As your dog gets comfortable with that activity, you can bump it up to longer periods of running until you’re doing more running than walking, and eventually both manage a full 30-minute run! From there, you can start adding time to your runs until you can make it 40 minutes, 50 minutes, and longer. With a little patience, you’ll be 5K ready.


Where and when should I run with my dog?

There are three major factors to keep in mind when choosing where and when to run with your dog:

  1. The ground: While running shoes can pad our feet from rough ground, your dog will be toes to the earth for your runs. Dogs can also damage their joints with repeated harsh impacts over time. With that in mind, the best running surfaces are grass or dirt trails. Sand is okay too, but pavement is the worst material. It’s rough on the paws, too firm for healthy joints, and can become extremely hot in the summer.
  2. The weather: You might look outside at noon on a sunny summer day and think the weather looks beautiful, but midday heat is terrible weather for running! You want to avoid the hottest times of the day—ideally, you shouldn’t run in any temperatures over 70-75ºF depending on your dog’s heat tolerance. Conversely, in the winter you have to watch out for sneaky ice and shouldn’t stay outside long in any temperatures under 30ºF.
  3. Distractions: You’re not going to have a good run if your dog keeps stopping to play with other dogs or get pets from every pedestrian in the park. If your dog is laser-focused, this might not affect you, but most dogs are distractible! Consider running in a more private location and outside of peak hours to avoid as many distractions as possible.
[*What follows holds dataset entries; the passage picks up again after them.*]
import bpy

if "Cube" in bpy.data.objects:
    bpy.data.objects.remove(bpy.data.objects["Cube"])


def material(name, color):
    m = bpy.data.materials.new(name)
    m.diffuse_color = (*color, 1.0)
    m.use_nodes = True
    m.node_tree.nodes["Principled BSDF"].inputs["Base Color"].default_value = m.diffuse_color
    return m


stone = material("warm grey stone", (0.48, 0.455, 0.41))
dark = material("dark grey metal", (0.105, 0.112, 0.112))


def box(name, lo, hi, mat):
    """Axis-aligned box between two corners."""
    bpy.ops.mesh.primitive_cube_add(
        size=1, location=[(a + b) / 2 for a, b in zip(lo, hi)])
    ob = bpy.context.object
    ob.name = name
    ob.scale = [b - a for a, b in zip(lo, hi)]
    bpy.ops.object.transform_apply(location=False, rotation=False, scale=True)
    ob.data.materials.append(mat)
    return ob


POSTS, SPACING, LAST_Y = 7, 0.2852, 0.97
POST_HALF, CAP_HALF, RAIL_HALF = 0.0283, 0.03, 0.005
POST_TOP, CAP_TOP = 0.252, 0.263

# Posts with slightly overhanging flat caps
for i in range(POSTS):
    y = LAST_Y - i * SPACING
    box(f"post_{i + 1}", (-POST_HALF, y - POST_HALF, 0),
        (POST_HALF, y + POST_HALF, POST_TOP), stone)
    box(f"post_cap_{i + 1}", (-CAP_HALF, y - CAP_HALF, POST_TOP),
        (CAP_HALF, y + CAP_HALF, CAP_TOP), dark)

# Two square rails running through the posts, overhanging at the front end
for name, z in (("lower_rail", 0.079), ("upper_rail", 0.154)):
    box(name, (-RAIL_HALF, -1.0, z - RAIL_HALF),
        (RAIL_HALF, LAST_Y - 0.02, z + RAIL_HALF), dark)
What supplies do I need to run with my dog?

Just like you need a pair of running shoes to go for a comfortable run, there are some basic supplies you should have ready to keep your dog safe and happy during your runs!

  • A dog harness for good control and to prevent tugging too hard on the neck—this is especially important for running with a dog that pulls!
  • A short leash between three and six feet long. Your dog should stay close to you when you’re moving fast! You may opt for a leash with a lower traffic handle to shorten the leash when needed and/or a leash that clips onto your belt so you can run hands-free.
  • A water bottle with a spout or bowl for your dog to drink. Running is thirsty work, and it’s your responsibility to provide water at regular intervals to keep your dog hydrated and happy.
  • High visibility gear including reflectors or LED lights are a must if you’ll ever be running in low-visibility conditions like dawn, dusk, or poor weather.
  • Consider getting a paw balm to use before and after runs to keep your dog’s paw pads moisturized and reduce irritation. They don’t have nice rubber soles like you do to protect your feet (unless they’ll wear booties, which is also a good option if you’re running on pavement and is very cute)!

Whether you can’t wait to start running with your golden retriever puppy or you’re trying to teach an old dog new tricks, these basics can help you train the good running partner of your dreams! If your training and runs go well, you might even consider making running a more social affair with local run with your dog events to find a community of pooch-loving runners just like you. Hydrate and have fun out there, friends!